Digital revenue up 32%, but publisher signals impairment charges

British newspaper publisher Trinity Mirror has upgraded its 2013 profit estimates after securing better-than-expected revenues in November and December. But it has also announced that it will take some hefty impairment charges.

The company said it expected adjusted operating profit for 2013 to be ahead of market forecasts by 4 per cent, with adjusted earnings per share 5 per cent ahead of estimates, after the final two months of the year saw strong growth for digital revenue, among other activities.

However, following an annual review, it expects a non-cash impairment charge of £225 million in respect of the group’s goodwill and intangible assets.

The company, which is headed by former HMV chief executive Simon Fox, also expects a separate non-cash impairment charge in the company balance sheet of around £700 million relating to investments in subsidiaries.


Mr Fox said the impairments had no bearing on the progress the company was making. “I continue to believe that the business has significant long term potential,” he said.

The company said 2014 had started in line with its expectations, with total revenue in January falling 4 per cent, but that digital revenue for its publishing division has increased 32 per cent year-on-year. Higher newsprint prices will be offset by “further structural cost savings” and ongoing cost control, it added.
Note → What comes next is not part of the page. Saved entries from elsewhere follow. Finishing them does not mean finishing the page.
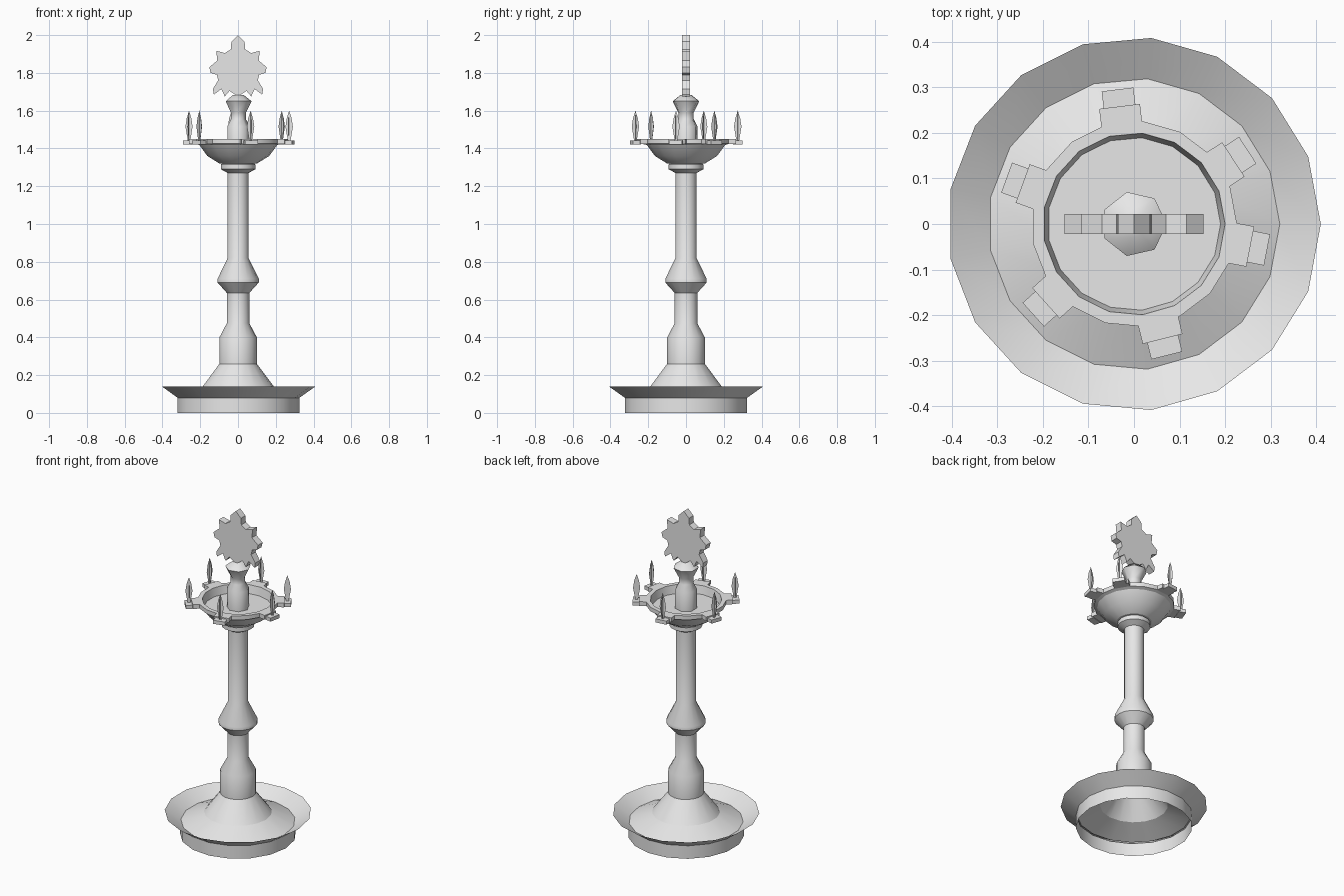
import bpy, bmesh, math
from mathutils import Matrix, Vector

cube = bpy.data.objects.get("Cube")
if cube:
    bpy.data.objects.remove(cube, do_unlink=True)

# Single metal colour
metal = bpy.data.materials.new("plain_grey")
metal.use_nodes = True
grey = (0.8, 0.8, 0.8, 1)
metal.diffuse_color = grey
metal.node_tree.nodes["Principled BSDF"].inputs["Base Color"].default_value = grey


def finish(bm, name, smooth=None):
    mesh = bpy.data.meshes.new(name)
    bm.to_mesh(mesh)
    bm.free()
    mesh.materials.append(metal)
    obj = bpy.data.objects.new(name, mesh)
    bpy.context.collection.objects.link(obj)
    if smooth:
        bpy.ops.object.select_all(action='DESELECT')
        obj.select_set(True)
        bpy.context.view_layer.objects.active = obj
        bpy.ops.object.shade_smooth_by_angle(angle=math.radians(smooth))
    return obj


def lathe(name, profile, sides, smooth, cap=False):
    """Revolve (radius, height) points, listed from the bottom upward."""
    bm = bmesh.new()
    rings = []
    for r, z in profile:
        rings.append([bm.verts.new((r * math.cos(math.tau * i / sides),
                                    r * math.sin(math.tau * i / sides), z))
                      for i in range(sides)])
    for low, high in zip(rings, rings[1:]):
        for i in range(sides):
            j = (i + 1) % sides
            bm.faces.new((low[i], low[j], high[j], high[i]))
    if cap:
        bm.faces.new(rings[-1])
    return finish(bm, name, smooth)


# Hollow foot with a flared drip tray, rising into the cone
lathe("base_tray", [(0.325, 0), (0.325, 0.08), (0.41, 0.14), (0.32, 0.085),
                    (0.19, 0.14), (0.1, 0.26)], 17, 30)

# Turned column with knop and collar
lathe("column", [(0.1, 0.26), (0.1, 0.4), (0.06, 0.475), (0.06, 0.635),
                 (0.11, 0.69), (0.11, 0.71), (0.056, 0.82), (0.056, 1.27),
                 (0.092, 1.29), (0.092, 1.315), (0.08, 1.325)], 17, 30)

# Oil bowl with rim, inner wall and floor
lathe("oil_bowl", [(0.08, 1.32), (0.1, 1.32), (0.165, 1.36), (0.207, 1.417),
                   (0.226, 1.425), (0.226, 1.45), (0.2, 1.45),
                   (0.19, 1.4)], 17, 30, cap=True)

# Centre post under the crest
lathe("crest_post", [(0.063, 1.395), (0.063, 1.515), (0.042, 1.555),
                     (0.042, 1.59), (0.072, 1.65), (0.03, 1.683)], 7, 55, cap=True)

# Mirrored crest outline, extruded through its thickness
half = [(0.035, 1.965), (0.038, 1.925), (0.07, 1.905), (0.115, 1.917),
        (0.11, 1.865), (0.152, 1.83), (0.145, 1.80), (0.112, 1.79),
        (0.105, 1.76), (0.133, 1.715), (0.128, 1.685), (0.088, 1.715),
        (0.07, 1.675), (0.045, 1.705)]
outline = [(0, 2.0)] + half + [(0, 1.675)] + [(-x, z) for x, z in reversed(half)]
bm = bmesh.new()
plate = bm.faces.new([bm.verts.new((x, -0.022, z)) for x, z in outline])
extruded = bmesh.ops.extrude_face_region(bm, geom=[plate])
bmesh.ops.translate(bm, vec=(0, 0.044, 0),
                    verts=[v for v in extruded["geom"] if isinstance(v, bmesh.types.BMVert)])
bmesh.ops.recalc_face_normals(bm, faces=bm.faces)
finish(bm, "crest", 35)


def box(bm, centre, size):
    bmesh.ops.create_cube(bm, size=1, matrix=Matrix.Translation(centre)
                          @ Matrix.Diagonal((*size, 1)))


# Wick holders around the rim, each with a flame of two crossed blades
flame = [(0.007, 1.44), (0.02, 1.515), (0.013, 1.56), (0, 1.6)]
for n, degrees in enumerate((33, 97, 160, 222, 284, 349), 1):
    turn = Matrix.Rotation(math.radians(degrees), 4, 'Z')
    bm = bmesh.new()
    box(bm, (0.235, 0, 1.437), (0.05, 0.09, 0.026))
    box(bm, (0.276, 0, 1.432), (0.043, 0.07, 0.022))
    bm.transform(turn)
    finish(bm, f"wick_holder_{n}")

    bm = bmesh.new()
    blade = flame + [(-x, z) for x, z in reversed(flame[:-1])]
    for axis in (Vector((1, 0, 0)), Vector((0, 1, 0))):
        bm.faces.new([bm.verts.new(axis * x + Vector((0.276, 0, z))) for x, z in blade])
    bm.transform(turn)
    finish(bm, f"flame_{n}")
The Irish Daily Mirror and Irish Sunday Mirror titles, which are overseen by editor-in-chief John Kierans, have a total print circulation of around 102,000-103,000 between Northern Ireland and the Republic, with offices in both Belfast and Dublin. The Irish division last year received what Mr Kierans has described as a "substantial investment" from the parent company to launch and a tablet edition.

Laura Slattery
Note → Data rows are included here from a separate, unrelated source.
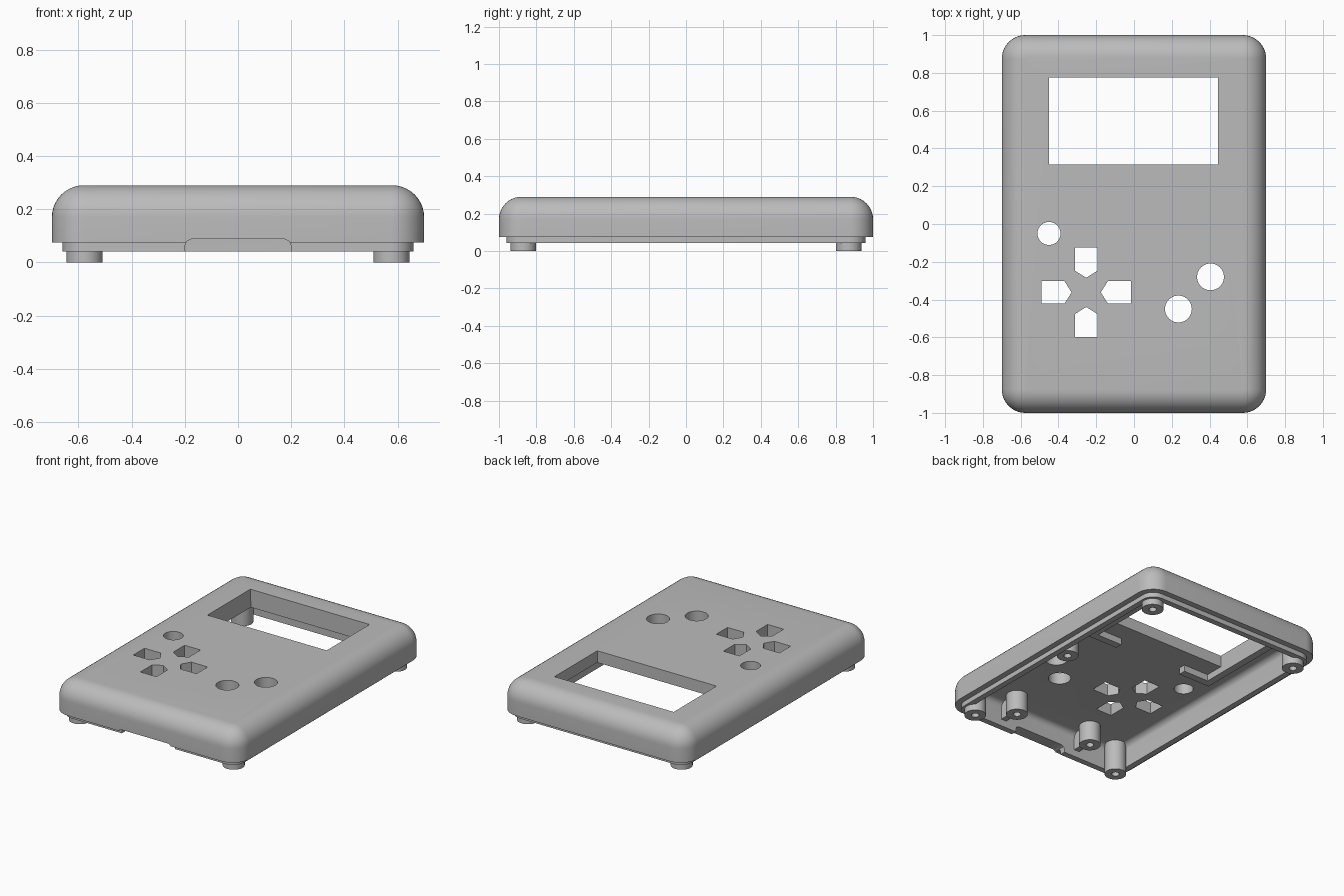
import bpy, bmesh, math
from mathutils import Matrix, Vector

old = bpy.data.objects.get("Cube")
if old:
    bpy.data.objects.remove(old, do_unlink=True)

grey = bpy.data.materials.new("light_grey_plastic")
grey.use_nodes = True
COLOUR = (0.5, 0.5, 0.5, 1)
grey.diffuse_color = COLOUR
grey.node_tree.nodes["Principled BSDF"].inputs["Base Color"].default_value = COLOUR

HALF_X, HALF_Y, TOP = 0.70, 1.00, 0.29
CORNER, FILLET, WALL = 0.125, 0.12, 0.08
CEILING = TOP - WALL


def finish(name, bm):
    bmesh.ops.recalc_face_normals(bm, faces=bm.faces[:])
    mesh = bpy.data.meshes.new(name)
    bm.to_mesh(mesh)
    bm.free()
    mesh.materials.append(grey)
    obj = bpy.data.objects.new(name, mesh)
    bpy.context.collection.objects.link(obj)
    return obj


def select(obj):
    bpy.ops.object.select_all(action="DESELECT")
    obj.select_set(True)
    bpy.context.view_layer.objects.active = obj


def smooth(obj):
    select(obj)
    bpy.ops.object.shade_smooth_by_angle(angle=math.radians(30))


def loft(bm, rings):
    """Skin a list of equal-length point rings and cap both ends."""
    loops = [[bm.verts.new(p) for p in ring] for ring in rings]
    for a, b in zip(loops, loops[1:]):
        for i in range(len(a)):
            j = (i + 1) % len(a)
            bm.faces.new((a[i], a[j], b[j], b[i]))
    bm.faces.new(loops[0])
    bm.faces.new(loops[-1])


def circle(x, y, r, z, n=40):
    return [(x + r * math.cos(math.tau * i / n), y + r * math.sin(math.tau * i / n), z)
            for i in range(n)]


def rounded_rect(inset, z, steps=10):
    r = CORNER - inset
    pts = []
    for k, (sx, sy) in enumerate(((1, 1), (-1, 1), (-1, -1), (1, -1))):
        cx, cy = sx * (HALF_X - CORNER), sy * (HALF_Y - CORNER)
        for i in range(steps + 1):
            a = math.pi / 2 * (k + i / steps)
            pts.append((cx + r * math.cos(a), cy + r * math.sin(a), z))
    return pts


def prism(bm, outline, z0, z1):
    loft(bm, [[(x, y, z) for x, y in outline] for z in (z0, z1)])


def box(bm, x0, x1, y0, y1, z0, z1):
    prism(bm, [(x0, y0), (x1, y0), (x1, y1), (x0, y1)], z0, z1)


# Shell: outer skin, stepped lip and hollow inside as one lofted solid
def fillet(inset, radius, top, steps=10):
    arc = [math.pi / 2 * i / steps for i in range(steps + 1)]
    return [(inset + radius * (1 - math.sin(a)), top - radius * (1 - math.cos(a))) for a in arc]

profile = fillet(0, FILLET, TOP)
profile += [(0, 0.075), (0.04, 0.075), (0.04, 0.042), (WALL, 0.042)]
profile += fillet(WALL, FILLET - WALL, CEILING, 6)[::-1]
bm = bmesh.new()
loft(bm, [rounded_rect(d, z) for d, z in profile])
shell = finish("case_shell", bm)

# Cutter: display window, round button holes, direction pad holes, port notch
LOW, HIGH = 0.15, 0.4
bm = bmesh.new()
box(bm, -0.45, 0.445, 0.315, 0.775, LOW, HIGH)
for x, y, r in ((-0.45, -0.05, 0.061), (0.405, -0.28, 0.071), (0.235, -0.45, 0.071)):
    loft(bm, [circle(x, y, r, z) for z in (LOW, HIGH)])
arrow = [(0.0775, 0), (0.115, -0.06), (0.237, -0.06), (0.237, 0.06), (0.115, 0.06)]
for k in range(4):
    turn = Matrix.Rotation(math.pi / 2 * k, 2)
    pts = [turn @ Vector(p) + Vector((-0.253, -0.362)) for p in arrow]
    prism(bm, pts, LOW, HIGH)
notch = [(0.2, 0), (0.2, 0.062), (0.192, 0.08), (0.175, 0.088)]
notch += [(-x, z) for x, z in reversed(notch)]
loft(bm, [[(x, y, z) for x, z in notch] for y in (-1.1, -0.88)])
cutter = finish("hole_cutter", bm)
cutter.hide_render = True

mod = shell.modifiers.new("holes", "BOOLEAN")
mod.operation = "DIFFERENCE"
mod.solver = "EXACT"
mod.object = cutter
select(shell)
bpy.ops.object.modifier_apply(modifier=mod.name)
bpy.data.objects.remove(cutter, do_unlink=True)
smooth(shell)


# Screw bosses with blind holes
def boss(name, x, y, bottom, r=0.068, hole=0.024):
    bm = bmesh.new()
    loft(bm, [circle(x, y, r, CEILING + 0.01), circle(x, y, r, bottom),
              circle(x, y, hole, bottom), circle(x, y, hole, CEILING - 0.02)])
    smooth(finish(name, bm))

for sx, side in ((1, "left"), (-1, "right")):
    for sy, end in ((1, "back"), (-1, "front")):
        boss(f"{end}_{side}_corner_boss", sx * 0.577, sy * 0.87, 0)
    boss(f"{side}_board_boss", sx * 0.3, -0.79, 0.074)
    # Rib tying the board boss to the front wall
    bm = bmesh.new()
    box(bm, sx * 0.3 - 0.02, sx * 0.3 + 0.02, -0.93, -0.82, 0.09, CEILING + 0.01)
    finish(f"{side}_boss_rib", bm)
    # Display rail: long side arm and short front arm
    bm = bmesh.new()
    x0, x1, xi = 0.45, 0.5, 0.26
    outline = [(x1, 0.135), (x1, 0.83), (x0, 0.83), (x0, 0.185), (xi, 0.185), (xi, 0.135)]
    prism(bm, [(sx * x, y) for x, y in outline], 0.165, CEILING + 0.01)
    finish(f"{side}_display_rail", bm)
boss("side_board_boss", 0.53, -0.02, 0.074)

# Rail behind the display
bm = bmesh.new()
box(bm, -0.45, 0.45, 0.78, 0.83, 0.165, CEILING + 0.01)
finish("back_display_rail", bm)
Laura Slattery

Laura Slattery is an Irish Times journalist writing about media, advertising and other business topics